● **THE PROBLEM**: I need only the number of lines in this data that contain the string "cylinder".

___ DATA SECTION ___

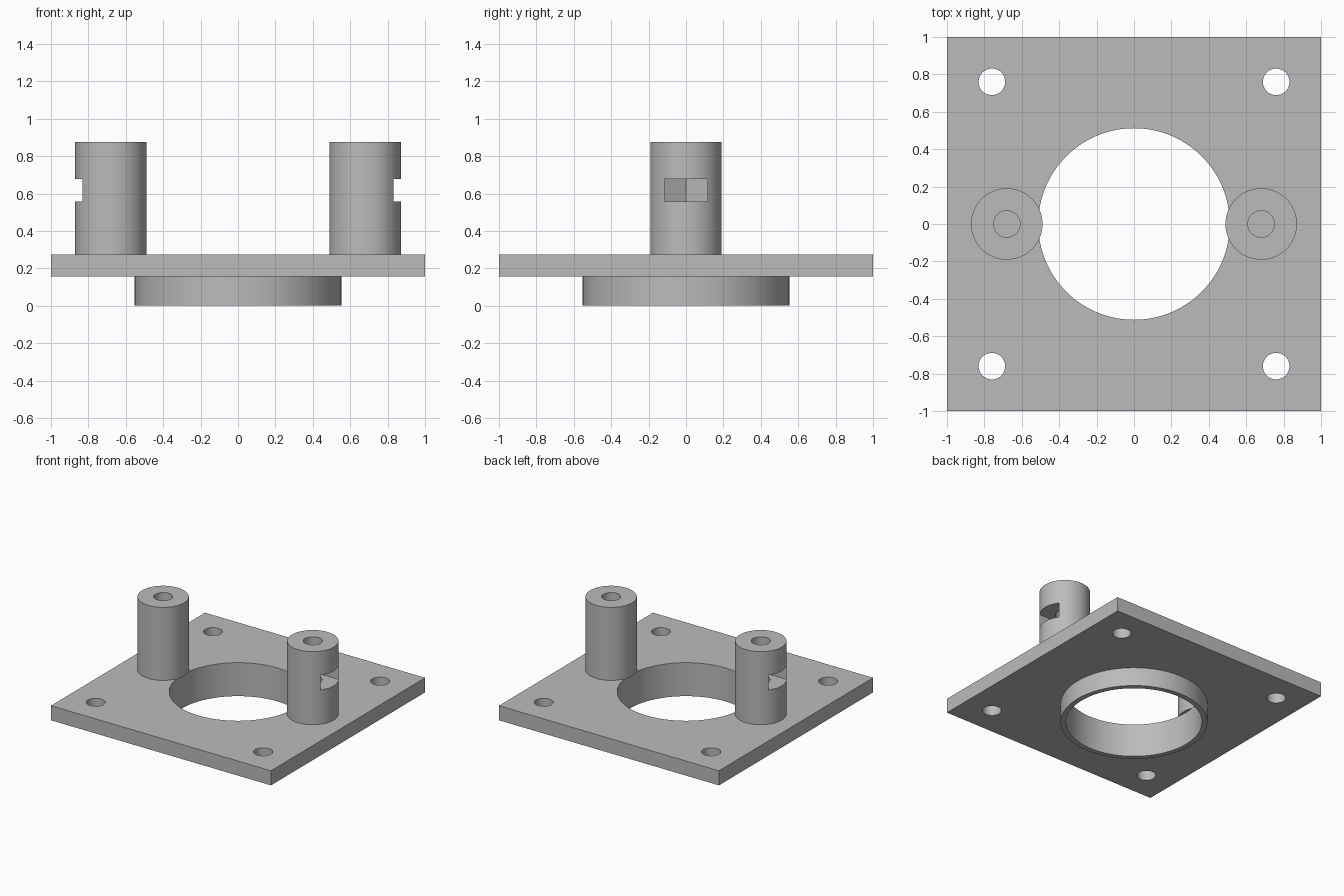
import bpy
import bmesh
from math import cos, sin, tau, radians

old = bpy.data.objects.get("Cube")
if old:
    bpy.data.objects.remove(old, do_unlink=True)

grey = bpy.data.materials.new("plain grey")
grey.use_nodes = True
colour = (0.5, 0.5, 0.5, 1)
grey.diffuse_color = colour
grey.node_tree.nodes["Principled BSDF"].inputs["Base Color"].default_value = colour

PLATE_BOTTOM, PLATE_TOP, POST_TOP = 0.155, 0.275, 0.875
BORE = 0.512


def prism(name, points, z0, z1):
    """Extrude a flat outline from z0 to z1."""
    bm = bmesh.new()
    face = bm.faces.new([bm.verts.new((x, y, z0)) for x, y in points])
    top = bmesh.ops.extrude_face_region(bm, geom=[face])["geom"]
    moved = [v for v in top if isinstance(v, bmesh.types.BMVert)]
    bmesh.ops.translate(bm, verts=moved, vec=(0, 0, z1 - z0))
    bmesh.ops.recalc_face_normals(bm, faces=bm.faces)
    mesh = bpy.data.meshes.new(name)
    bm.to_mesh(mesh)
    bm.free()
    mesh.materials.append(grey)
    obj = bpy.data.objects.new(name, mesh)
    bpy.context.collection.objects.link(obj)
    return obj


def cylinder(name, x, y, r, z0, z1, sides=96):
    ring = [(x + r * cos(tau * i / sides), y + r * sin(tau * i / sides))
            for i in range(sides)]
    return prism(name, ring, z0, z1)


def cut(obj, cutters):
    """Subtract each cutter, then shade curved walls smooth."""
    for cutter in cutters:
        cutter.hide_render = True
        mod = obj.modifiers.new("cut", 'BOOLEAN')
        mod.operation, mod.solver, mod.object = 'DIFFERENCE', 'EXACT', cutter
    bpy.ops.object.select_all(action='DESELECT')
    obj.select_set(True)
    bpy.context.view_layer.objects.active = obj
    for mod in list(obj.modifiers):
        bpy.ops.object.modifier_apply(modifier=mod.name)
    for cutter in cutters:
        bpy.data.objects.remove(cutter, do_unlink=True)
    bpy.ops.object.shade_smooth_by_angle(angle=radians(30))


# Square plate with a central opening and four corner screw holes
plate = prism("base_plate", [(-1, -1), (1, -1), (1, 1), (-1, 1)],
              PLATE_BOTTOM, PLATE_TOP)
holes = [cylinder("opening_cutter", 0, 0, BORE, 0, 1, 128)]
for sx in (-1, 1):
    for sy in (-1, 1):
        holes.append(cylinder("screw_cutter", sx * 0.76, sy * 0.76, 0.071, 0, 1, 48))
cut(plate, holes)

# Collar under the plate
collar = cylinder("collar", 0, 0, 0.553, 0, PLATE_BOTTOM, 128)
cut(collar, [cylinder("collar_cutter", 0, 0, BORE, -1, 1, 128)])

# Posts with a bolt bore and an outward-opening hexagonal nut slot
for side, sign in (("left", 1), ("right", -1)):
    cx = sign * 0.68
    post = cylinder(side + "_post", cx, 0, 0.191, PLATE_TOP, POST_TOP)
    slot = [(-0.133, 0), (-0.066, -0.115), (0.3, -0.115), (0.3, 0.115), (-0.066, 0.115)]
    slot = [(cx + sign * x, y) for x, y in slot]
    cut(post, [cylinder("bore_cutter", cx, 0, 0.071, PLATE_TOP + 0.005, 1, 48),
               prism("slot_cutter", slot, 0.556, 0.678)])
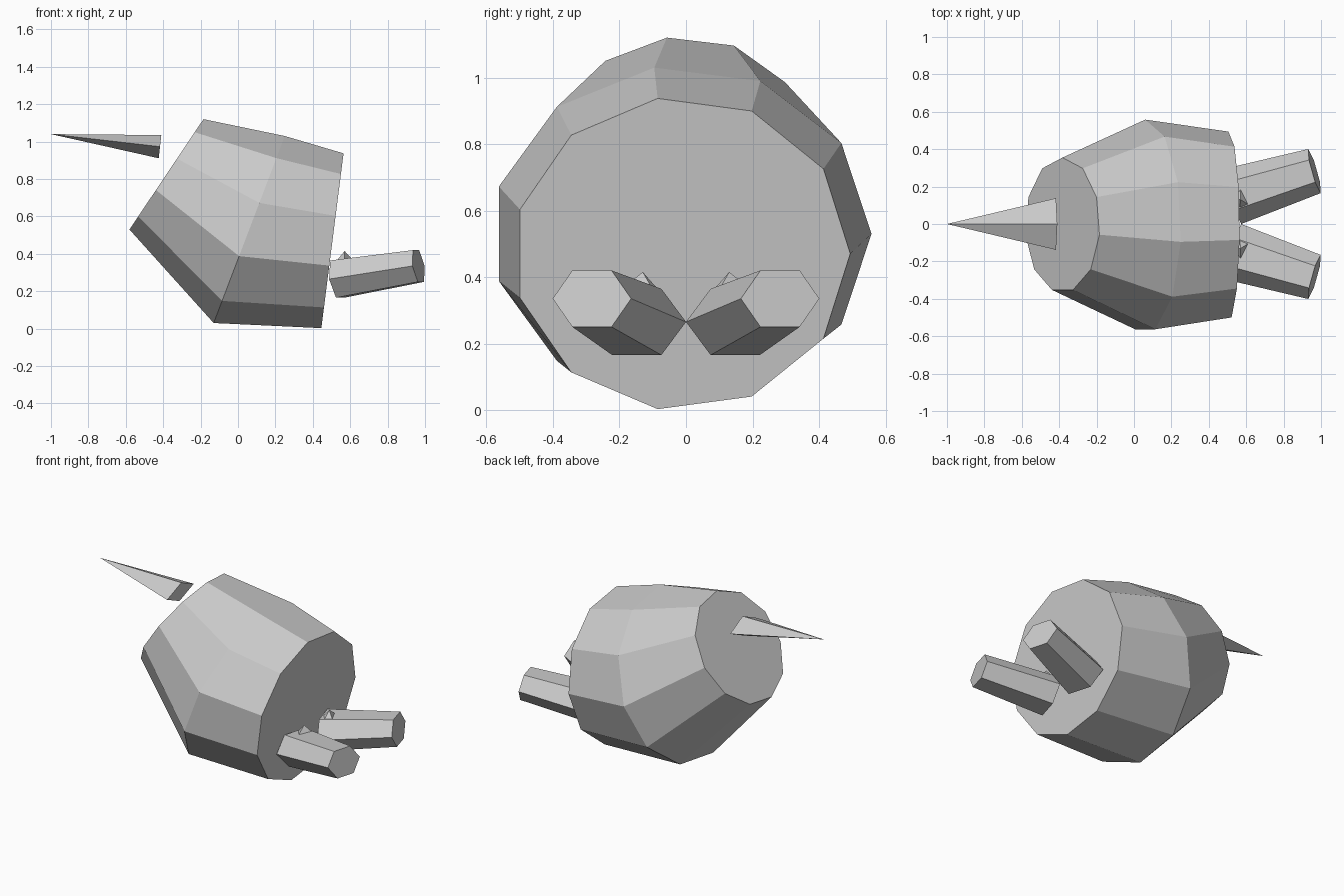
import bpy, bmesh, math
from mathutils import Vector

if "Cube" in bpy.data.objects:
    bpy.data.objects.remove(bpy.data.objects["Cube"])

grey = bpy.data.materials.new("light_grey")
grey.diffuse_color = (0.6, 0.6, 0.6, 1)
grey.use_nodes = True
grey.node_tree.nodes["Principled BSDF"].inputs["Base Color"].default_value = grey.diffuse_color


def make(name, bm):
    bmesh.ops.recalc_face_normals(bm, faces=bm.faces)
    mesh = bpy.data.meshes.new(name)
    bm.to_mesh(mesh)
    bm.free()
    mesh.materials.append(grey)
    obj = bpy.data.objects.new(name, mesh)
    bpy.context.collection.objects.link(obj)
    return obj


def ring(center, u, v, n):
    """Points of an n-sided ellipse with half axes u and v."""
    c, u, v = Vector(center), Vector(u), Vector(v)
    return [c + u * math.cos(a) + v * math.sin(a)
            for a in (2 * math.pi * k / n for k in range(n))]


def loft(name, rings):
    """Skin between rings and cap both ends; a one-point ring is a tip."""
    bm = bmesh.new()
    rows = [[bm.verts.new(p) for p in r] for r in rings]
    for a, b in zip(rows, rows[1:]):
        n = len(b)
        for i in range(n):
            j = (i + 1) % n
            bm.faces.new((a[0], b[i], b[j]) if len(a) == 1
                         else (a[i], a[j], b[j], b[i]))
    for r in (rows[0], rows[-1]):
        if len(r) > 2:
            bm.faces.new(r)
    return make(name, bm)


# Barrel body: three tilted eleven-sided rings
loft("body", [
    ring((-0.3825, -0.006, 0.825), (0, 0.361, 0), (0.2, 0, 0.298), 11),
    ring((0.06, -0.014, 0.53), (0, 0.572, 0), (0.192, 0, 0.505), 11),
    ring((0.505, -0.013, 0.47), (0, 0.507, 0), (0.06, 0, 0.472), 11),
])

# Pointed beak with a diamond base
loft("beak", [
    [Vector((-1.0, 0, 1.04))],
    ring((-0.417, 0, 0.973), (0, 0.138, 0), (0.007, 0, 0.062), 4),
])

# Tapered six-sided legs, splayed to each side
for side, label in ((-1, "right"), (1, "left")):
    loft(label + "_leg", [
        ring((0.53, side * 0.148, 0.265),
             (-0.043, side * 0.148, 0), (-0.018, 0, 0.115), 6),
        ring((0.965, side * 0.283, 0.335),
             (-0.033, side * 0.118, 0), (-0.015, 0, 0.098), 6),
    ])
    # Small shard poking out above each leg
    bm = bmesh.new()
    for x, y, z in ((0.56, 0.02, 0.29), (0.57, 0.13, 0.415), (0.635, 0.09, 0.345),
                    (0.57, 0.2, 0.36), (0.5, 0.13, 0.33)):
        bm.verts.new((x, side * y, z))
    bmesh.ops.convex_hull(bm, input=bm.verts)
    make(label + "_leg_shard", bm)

___

● **RESULT FOR THIS TASK**: 7